[What the task asks] Some lines of these records may hold the word "mats"; state how many, using only the number.

(Saved entries)
=== Begin Enclosure ===
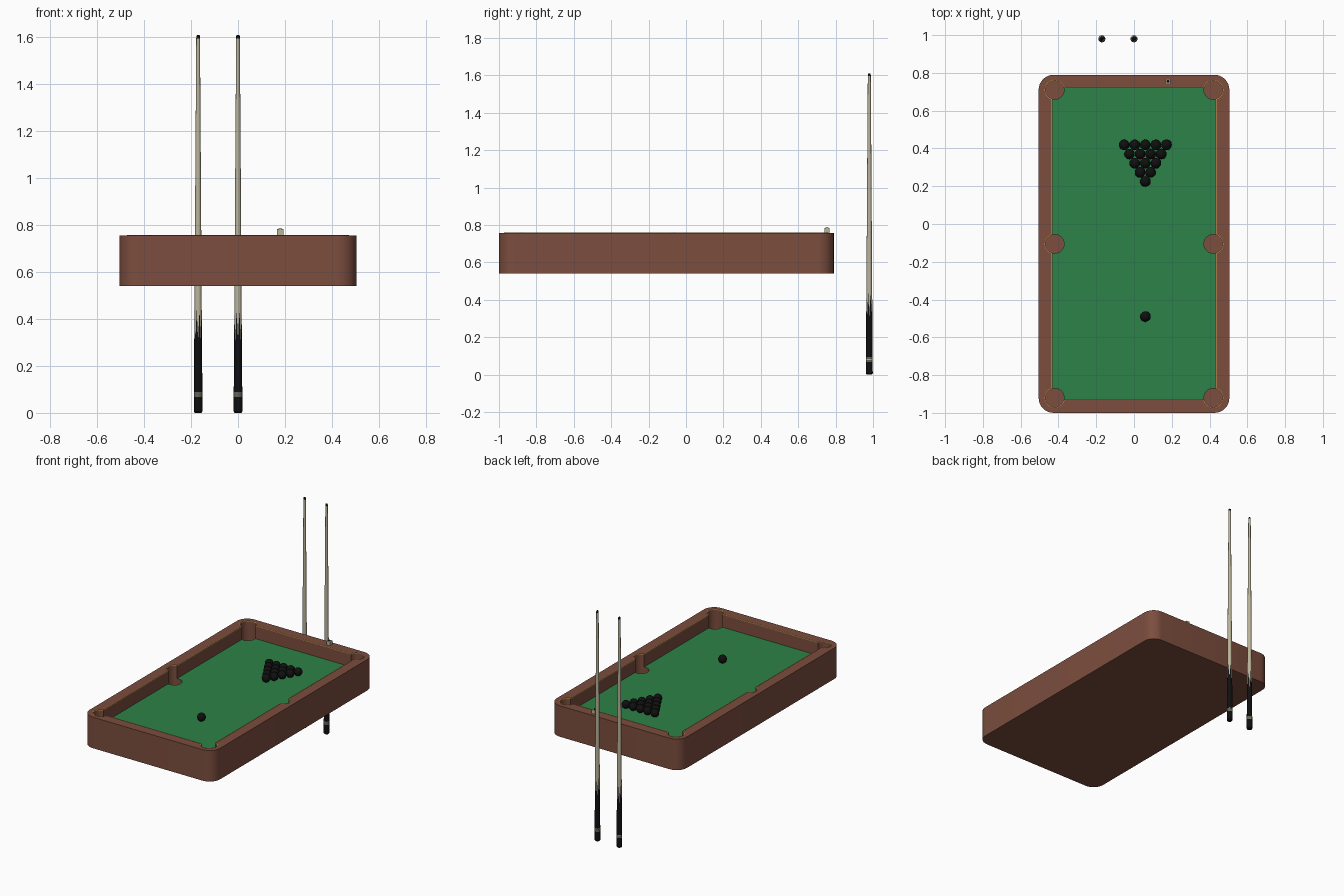
import bpy, bmesh, math

if "Cube" in bpy.data.objects:
    bpy.data.objects.remove(bpy.data.objects["Cube"])

RIM, BASE, BED = 0.757, 0.54, 0.665      # rim top, underside, felt height
CY = -0.105                              # table centre in y


def material(name, rgb):
    m = bpy.data.materials.new(name)
    m.diffuse_color = (*rgb, 1)
    m.use_nodes = True
    m.node_tree.nodes["Principled BSDF"].inputs["Base Color"].default_value = m.diffuse_color
    return m


WOOD = material("brown wood", (0.20, 0.075, 0.048))
FELT = material("green felt", (0.027, 0.225, 0.065))
GOLD = material("gold trim", (0.70, 0.40, 0.11))
BLACK = material("black", (0.005, 0.005, 0.005))
BEIGE = material("pale wood", (0.50, 0.46, 0.33))


def finish(ob, name, *mats):
    ob.name = name
    for m in mats:
        ob.data.materials.append(m)
    return ob


def smooth(ob, angle=30):
    bpy.ops.object.select_all(action='DESELECT')
    ob.select_set(True)
    bpy.context.view_layer.objects.active = ob
    bpy.ops.object.shade_smooth_by_angle(angle=math.radians(angle))


def box(x, y, z0, z1, sx, sy):
    bpy.ops.mesh.primitive_cube_add(size=1, location=(x, y, (z0 + z1) / 2))
    ob = bpy.context.object
    ob.scale = (sx, sy, z1 - z0)
    bpy.ops.object.transform_apply(location=False, rotation=False, scale=True)
    return ob


def cylinder(x, y, z0, z1, r, n=32):
    bpy.ops.mesh.primitive_cylinder_add(vertices=n, radius=r, depth=z1 - z0,
                                        location=(x, y, (z0 + z1) / 2))
    return bpy.context.object


def boolean(ob, tool, op):
    mod = ob.modifiers.new("cut", 'BOOLEAN')
    mod.operation, mod.object, mod.solver = op, tool, 'EXACT'
    bpy.context.view_layer.objects.active = ob
    bpy.ops.object.modifier_apply(modifier=mod.name)
    bpy.data.objects.remove(tool)


POCKETS = [(sx * 0.42, CY + dy) for sx in (-1, 1) for dy in (-0.815, 0, 0.815)]


def field(grow, z0, z1):
    return box(0, CY, z0, z1, 0.866 + 2 * grow, 1.65 + 2 * grow)


def hollow(ob, grow, bed, pit):
    """Cut the playing field and the six pockets out of an object."""
    boolean(ob, field(grow, bed, 1), 'DIFFERENCE')
    for x, y in POCKETS:
        boolean(ob, cylinder(x, y, pit, 1, 0.05 + grow), 'DIFFERENCE')


# table body with rounded corners, sunken felt bed and pockets
body = finish(box(0, CY, BASE, RIM, 1.01, 1.79), "table_body", WOOD, FELT)
bm = bmesh.new()
bm.from_mesh(body.data)
upright = [e for e in bm.edges if abs(e.verts[0].co.z - e.verts[1].co.z) > 0.1]
bmesh.ops.bevel(bm, geom=upright, offset=0.08, segments=8, profile=0.5, affect='EDGES')
bm.to_mesh(body.data)
bm.free()
hollow(body, 0, BED, 0.61)
for p in body.data.polygons:
    height = p.center.z + body.location.z
    p.material_index = int(p.normal.z > 0.9 and abs(height - BED) < 0.004)
smooth(body)

# gold line following the inner edge of the rim
trim = finish(field(0.003, RIM - 0.004, RIM + 0.0015), "rim_trim", GOLD)
for x, y in POCKETS:
    boolean(trim, cylinder(x, y, RIM - 0.004, RIM + 0.0015, 0.053), 'UNION')
hollow(trim, -0.001, 0.6, 0.6)

# racked balls and the lone ball
R = 0.028
spots = [(0.06 + (i - row / 2) * 2 * R, 0.225 + row * R * math.sqrt(3))
         for row in range(5) for i in range(row + 1)] + [(0.06, -0.49)]
for n, (x, y) in enumerate(spots):
    bpy.ops.mesh.primitive_uv_sphere_add(segments=20, ring_count=12, radius=R,
                                         location=(x, y, BED + R))
    smooth(finish(bpy.context.object, f"ball_{n + 1}", BLACK), 60)


# cues: lathed profile of (height, radius, material of the band above it)
PROFILE = [(0.0, 0.014, 0), (0.006, 0.0185, 0), (0.070, 0.0183, 1), (0.074, 0.0183, 0),
           (0.078, 0.0183, 1), (0.082, 0.0183, 0), (0.086, 0.0183, 1), (0.090, 0.0183, 0),
           (0.31, 0.0165, 2), (0.44, 0.0155, 1), (1.0, 0.012, 1),
           (1.595, 0.008, 0), (1.607, 0.0075, 0), (1.61, 0.005, 0)]


def cue(name, x, y, sides=16):
    bm = bmesh.new()
    rings = [[bm.verts.new((r * math.cos(i * math.tau / sides),
                            r * math.sin(i * math.tau / sides), z))
              for i in range(sides)] for z, r, _ in PROFILE]
    bm.faces.new(rings[0][::-1])
    bm.faces.new(rings[-1])
    for (low, high), (_, _, mat) in zip(zip(rings, rings[1:]), PROFILE):
        for i in range(sides):
            j = (i + 1) % sides
            a, b, c, d = low[i], low[j], high[j], high[i]
            if mat < 2:
                bm.faces.new((a, b, c, d)).material_index = mat
            elif i % 2 == 0:             # black points running into the pale shaft
                bm.faces.new((a, b, c))
                bm.faces.new((a, c, d)).material_index = 1
            else:
                bm.faces.new((a, b, d))
                bm.faces.new((b, c, d)).material_index = 1
    me = bpy.data.meshes.new(name)
    bm.to_mesh(me)
    bm.free()
    ob = bpy.data.objects.new(name, me)
    bpy.context.collection.objects.link(ob)
    ob.location = (x, y, 0)
    smooth(finish(ob, name, BLACK, BEIGE))


cue("left_cue", -0.17, 0.98)
cue("right_cue", 0.0, 0.98)

# chalk cube on the back rim
finish(box(0.18, 0.755, RIM, 0.784, 0.027, 0.027), "chalk", BEIGE)
finish(cylinder(0.18, 0.755, 0.783, 0.785, 0.008, 16), "chalk_hollow", BLACK)
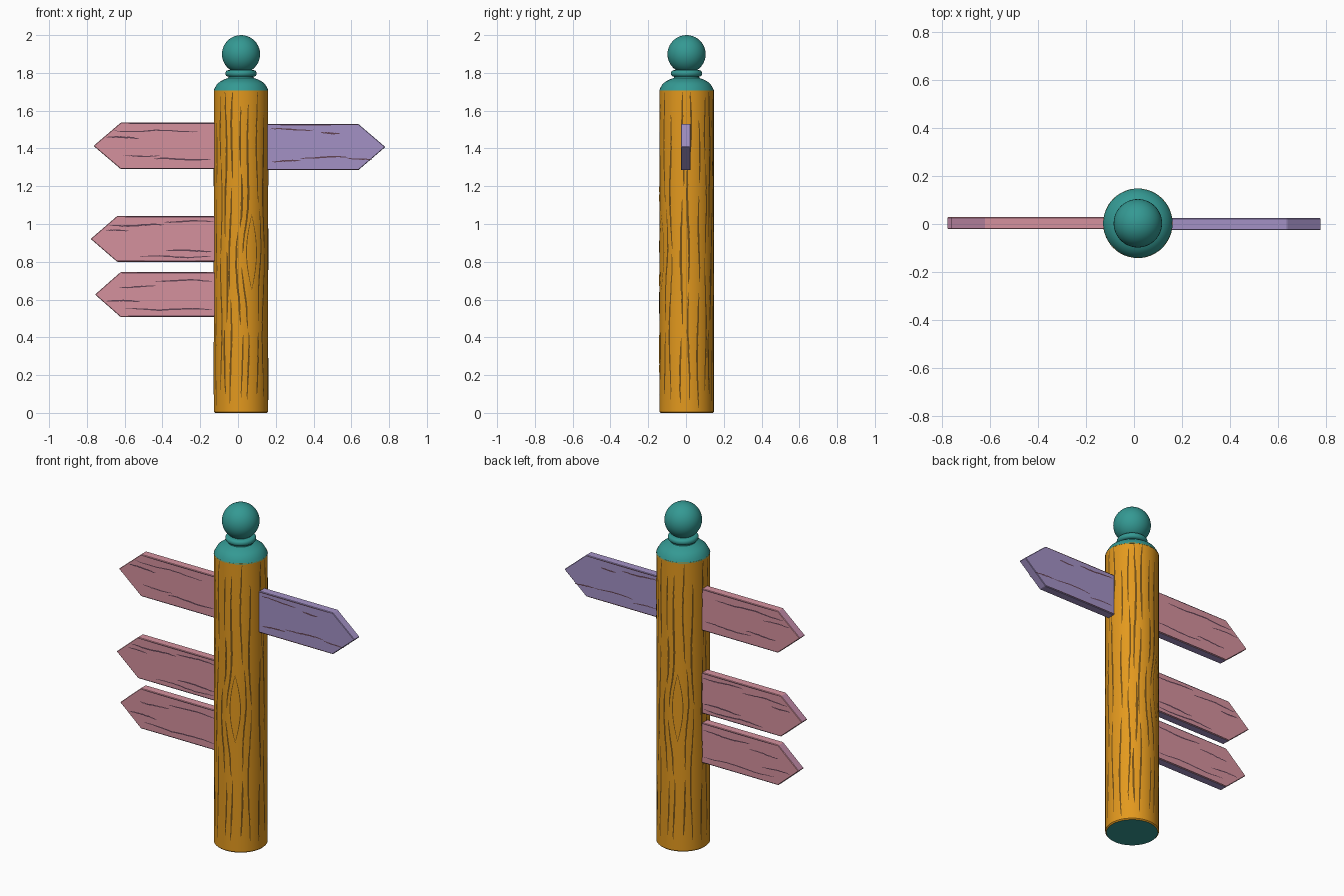
import bpy, bmesh, math, random

cube = bpy.data.objects.get("Cube")
if cube:
    bpy.data.objects.remove(cube, do_unlink=True)

random.seed(7)
CX, CY, R = 0.016, 0.003, 0.144   # post axis and radius
HALF = 0.025                      # half thickness of a board
LIFT = 0.001                      # grain plates float this far off the wood


def material(name, r, g, b):
    lin = [(c / 255 / 12.92) if c < 11 else ((c / 255 + 0.055) / 1.055) ** 2.4 for c in (r, g, b)]
    m = bpy.data.materials.new(name)
    m.use_nodes = True
    m.diffuse_color = (*lin, 1)
    m.node_tree.nodes["Principled BSDF"].inputs["Base Color"].default_value = (*lin, 1)
    return m


WOOD = material("golden wood", 227, 153, 30)
WOOD_GRAIN = material("dark brown grain", 116, 80, 22)
PINK = material("dusty pink paint", 213, 145, 158)
PURPLE = material("lavender paint", 163, 145, 197)
MAUVE = material("mauve edge", 190, 136, 165)
BOARD_GRAIN = material("dark plum grain", 98, 68, 84)
TEAL = material("teal paint", 52, 153, 147)


def finish(name, bm, mats, smooth=False):
    me = bpy.data.meshes.new(name)
    bm.to_mesh(me)
    bm.free()
    ob = bpy.data.objects.new(name, me)
    bpy.context.collection.objects.link(ob)
    for m in mats:
        me.materials.append(m)
    if smooth:
        bpy.ops.object.select_all(action='DESELECT')
        ob.select_set(True)
        bpy.context.view_layer.objects.active = ob
        bpy.ops.object.shade_smooth_by_angle(angle=math.radians(40))


def lathe(name, profile, mats, segments=48):
    """Spin a (radius, height) profile round the post axis."""
    bm = bmesh.new()
    vs = [bm.verts.new((CX + r, CY, z)) for r, z in profile]
    edges = [bm.edges.new(p) for p in zip(vs, vs[1:])]
    bmesh.ops.spin(bm, geom=vs + edges, cent=(CX, CY, 0), axis=(0, 0, 1),
                   angle=math.tau, steps=segments)
    bmesh.ops.remove_doubles(bm, verts=bm.verts, dist=1e-4)
    bmesh.ops.recalc_face_normals(bm, faces=bm.faces)
    for f in bm.faces:
        f.material_index = int(len(mats) > 1 and f.normal.z < -0.9)
    finish(name, bm, mats, True)


def ribbon(bm, path, width, across, place, flip=False):
    """Thin tapered strip along a 2D path, placed on a surface."""
    rows, n = [], len(path) - 1
    for i, (u, v) in enumerate(path):
        w = width / 2 * (0.25 + 0.75 * math.sqrt(abs(math.sin(math.pi * i / n))))
        a, b = across[0] * w, across[1] * w
        rows.append([bm.verts.new(place(u - a, v - b)), bm.verts.new(place(u + a, v + b))])
    for p, q in zip(rows, rows[1:]):
        quad = [p[0], p[1], q[1], q[0]]
        bm.faces.new(quad[::-1] if flip else quad)


# Post, with a painted underside
lathe("post", [(0, 0), (R - 0.006, 0), (R, 0.006), (R, 1.71), (0, 1.71)], [WOOD, TEAL])

# Domed cap with a collar ring
lathe("post_cap", [(0, 1.706), (R + 0.001, 1.706), (0.138, 1.722), (0.126, 1.742), (0.108, 1.756),
                   (0.085, 1.767), (0.068, 1.773), (0.066, 1.785), (0, 1.785)], [TEAL])
ring = [(0.068 + 0.015 * math.cos(a), 1.797 + 0.017 * math.sin(a))
        for a in (math.pi * (i / 8 - 0.5) for i in range(9))]
lathe("cap_ring", [(0, 1.78)] + ring + [(0, 1.82)], [TEAL])

# Ball finial
ball = [(0.101 * math.sin(math.pi * i / 20), 1.899 - 0.101 * math.cos(math.pi * i / 20)) for i in range(21)]
lathe("ball_finial", ball, [TEAL])

# Grain on the post: broken vertical streaks that bend round a knot on two sides
KNOT, KNOT_Z = math.radians(-67), 0.85


def on_post(a, z):
    return (CX + (R + LIFT) * math.cos(a), CY + (R + LIFT) * math.sin(a), z)


bm = bmesh.new()
for degrees in (-86, -68, -56, -43, -23, -8, 14, 32, 57, 72):
    offset = math.radians(degrees)
    phase = random.uniform(0, 6)
    z = random.uniform(0.01, 0.12)
    while z < 1.6:
        top = min(z + random.uniform(0.25, 0.8), 1.7)
        shift = random.uniform(-0.05, 0.05)
        path = []
        steps = max(4, int((top - z) / 0.025))
        for i in range(steps + 1):
            h = z + (top - z) * i / steps
            bend = math.exp(-((h - KNOT_Z) / 0.2) ** 2 - (offset / 0.5) ** 2)
            a = offset + shift + math.copysign(0.2, offset) * bend
            a += 0.035 * math.sin(h * 9 + phase) + random.uniform(-0.01, 0.01)
            path.append((a, h))
        width = random.uniform(0.008, 0.012)
        for turn in (0, math.pi):
            ribbon(bm, [(KNOT + turn + a, h) for a, h in path], width, (1 / R, 0), on_post)
        z = top + random.uniform(0.02, 0.08)
for turn in (0, math.pi):
    for side in (-1, 1):
        lens = [(KNOT + turn + side * 0.2 * math.sin(math.pi * i / 16),
                 KNOT_Z + 0.2 * (i / 8 - 1)) for i in range(17)]
        ribbon(bm, lens, 0.005, (1 / R, 0), on_post)
finish("post_grain", bm, [WOOD_GRAIN])


def board(name, side, tip, shoulder, low, high, y, mats, streaks):
    """Pointed plank from the post axis to its tip; streaks are (start, end, level) from the tip."""
    mid, half = (low + high) / 2, (high - low) / 2
    outline = [(CX, low), (side * shoulder, low), (side * tip, mid), (side * shoulder, high), (CX, high)]
    bm = bmesh.new()
    face = bm.faces.new([bm.verts.new((x, y - HALF, z)) for x, z in outline])
    out = bmesh.ops.extrude_face_region(bm, geom=[face])
    bmesh.ops.translate(bm, vec=(0, 2 * HALF, 0),
                        verts=[v for v in out["geom"] if isinstance(v, bmesh.types.BMVert)])
    bmesh.ops.recalc_face_normals(bm, faces=bm.faces)
    # Downward edges take the last colour, the upper slope of the point the middle one
    for f in bm.faces:
        if f.normal.z < -0.3:
            f.material_index = len(mats) - 1
        elif 0.3 < abs(f.normal.x) < 0.95:
            f.material_index = len(mats) // 2
    bmesh.ops.bevel(bm, geom=bm.edges[:], offset=0.003, segments=1, affect='EDGES')
    finish(name, bm, mats)

    # Grain lines and dark rims on both broad faces
    bm = bmesh.new()
    for front in (-1, 1):
        def on_board(x, z):
            return (x, y + front * (HALF + LIFT), z)
        flip = side * front > 0
        for start, end, level in streaks:
            phase = random.uniform(0, 6)
            path = []
            for i in range(19):
                d = start + (end - start) * i / 18
                wave = 0.004 * math.sin(d * 20 + phase) + random.uniform(-0.0015, 0.0015)
                path.append((side * (tip - d), mid + half * level + wave))
            ribbon(bm, path, random.uniform(0.006, 0.009), (0, 1), on_board, flip)
        for z in (low + 0.005, high - 0.005):
            rim = [(side * shoulder * (1 - i / 8), z) for i in range(8)]
            ribbon(bm, rim, 0.005, (0, 1), on_board, flip)
    finish(name + "_grain", bm, [BOARD_GRAIN])


ROSE = [PINK, MAUVE, PURPLE]
board("upper_right_board", -1, 0.765, 0.62, 1.29, 1.537, 0.004, ROSE,
      [(0.11, 0.55, 0.64), (0.07, 0.24, 0.35), (0.16, 0.35, -0.42), (0.32, 0.62, -0.57)])
board("middle_right_board", -1, 0.78, 0.64, 0.80, 1.042, 0.004, ROSE,
      [(0.10, 0.39, 0.6), (0.39, 0.65, 0.76), (0.08, 0.2, 0.35),
       (0.4, 0.64, -0.52), (0.26, 0.64, -0.78)])
board("lower_right_board", -1, 0.757, 0.622, 0.508, 0.745, 0.004, ROSE,
      [(0.32, 0.62, 0.62), (0.13, 0.32, 0.35), (0.06, 0.24, -0.3), (0.16, 0.62, -0.66)])
board("upper_left_board", 1, 0.78, 0.637, 1.285, 1.53, -0.001, [PURPLE],
      [(0.38, 0.61, 0.76), (0.24, 0.34, 0.62), (0.07, 0.2, -0.5),
       (0.2, 0.45, -0.45), (0.45, 0.6, -0.62)])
=== End Enclosure ===
[Result for this exercise] 11